Women Health. 2013;53(7):647-68. doi: 10.1080/03630242.2013.826319.


Despite the high maternal mortality ratio in Nigeria, the use of maternal health care services is very poor. Attempts to explain this situation has focused on individual level factors and the influence of community contextual factors have not received much attention. This study examined the relation of community factors to the use of antenatal care in Nigeria, and explored whether community factors moderated the association between individual characteristics and antenatal care visits. Data were drawn from the 2008 Nigeria Demographic and Health Survey among 16,005 women aged 15-49 years who had had their last delivery in the five years preceding the survey. Results from multi-level models indicated that living in communities with a high proportion of women who delivered in a health facility was associated with four or more antenatal care visits. Residence in high-poverty communities decreased the likelihood of antenatal care attendance. Living in communities with a high proportion of educated women was not significantly related to antenatal care visits. Community factors acted as moderators of the association between educational attainment and antenatal care attendance. Improvement in antenatal care utilization may therefore be enhanced by targeting poverty reduction programs and increasing health facility delivery in disadvantaged communities.

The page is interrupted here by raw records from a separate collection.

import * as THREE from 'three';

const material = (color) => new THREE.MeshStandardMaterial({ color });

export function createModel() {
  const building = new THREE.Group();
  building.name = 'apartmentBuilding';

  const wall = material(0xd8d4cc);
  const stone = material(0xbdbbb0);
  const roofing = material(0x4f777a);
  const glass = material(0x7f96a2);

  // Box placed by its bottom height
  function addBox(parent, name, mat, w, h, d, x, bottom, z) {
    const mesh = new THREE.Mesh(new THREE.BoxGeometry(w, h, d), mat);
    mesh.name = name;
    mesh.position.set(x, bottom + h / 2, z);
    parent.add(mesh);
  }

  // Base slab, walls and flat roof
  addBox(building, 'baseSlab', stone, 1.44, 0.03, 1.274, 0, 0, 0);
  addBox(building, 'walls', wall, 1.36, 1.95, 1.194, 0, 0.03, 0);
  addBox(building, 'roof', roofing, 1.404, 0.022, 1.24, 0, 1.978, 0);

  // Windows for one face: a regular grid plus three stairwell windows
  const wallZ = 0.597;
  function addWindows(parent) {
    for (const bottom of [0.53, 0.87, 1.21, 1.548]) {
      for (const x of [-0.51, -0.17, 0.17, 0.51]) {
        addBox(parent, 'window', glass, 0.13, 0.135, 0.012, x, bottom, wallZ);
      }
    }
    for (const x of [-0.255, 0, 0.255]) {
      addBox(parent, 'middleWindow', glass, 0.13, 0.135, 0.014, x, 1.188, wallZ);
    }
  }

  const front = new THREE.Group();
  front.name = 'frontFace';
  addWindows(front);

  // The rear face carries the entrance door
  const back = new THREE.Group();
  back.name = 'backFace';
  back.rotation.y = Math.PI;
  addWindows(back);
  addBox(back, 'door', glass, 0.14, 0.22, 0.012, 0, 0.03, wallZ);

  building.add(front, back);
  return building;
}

MeSH terms

  • Adolescent
  • Adult
  • Cross-Sectional Studies
  • Female
  • Health Care Surveys
  • Health Knowledge, Attitudes, Practice
  • Health Services Accessibility
  • Humans
  • Logistic Models
  • Maternal Health Services / statistics & numerical data*
  • Maternal Welfare
  • Middle Aged
  • Nigeria
  • Patient Acceptance of Health Care / statistics & numerical data
  • Personal Autonomy
  • Pregnancy
  • Prenatal Care / statistics & numerical data*
  • Socioeconomic Factors
  • Young Adult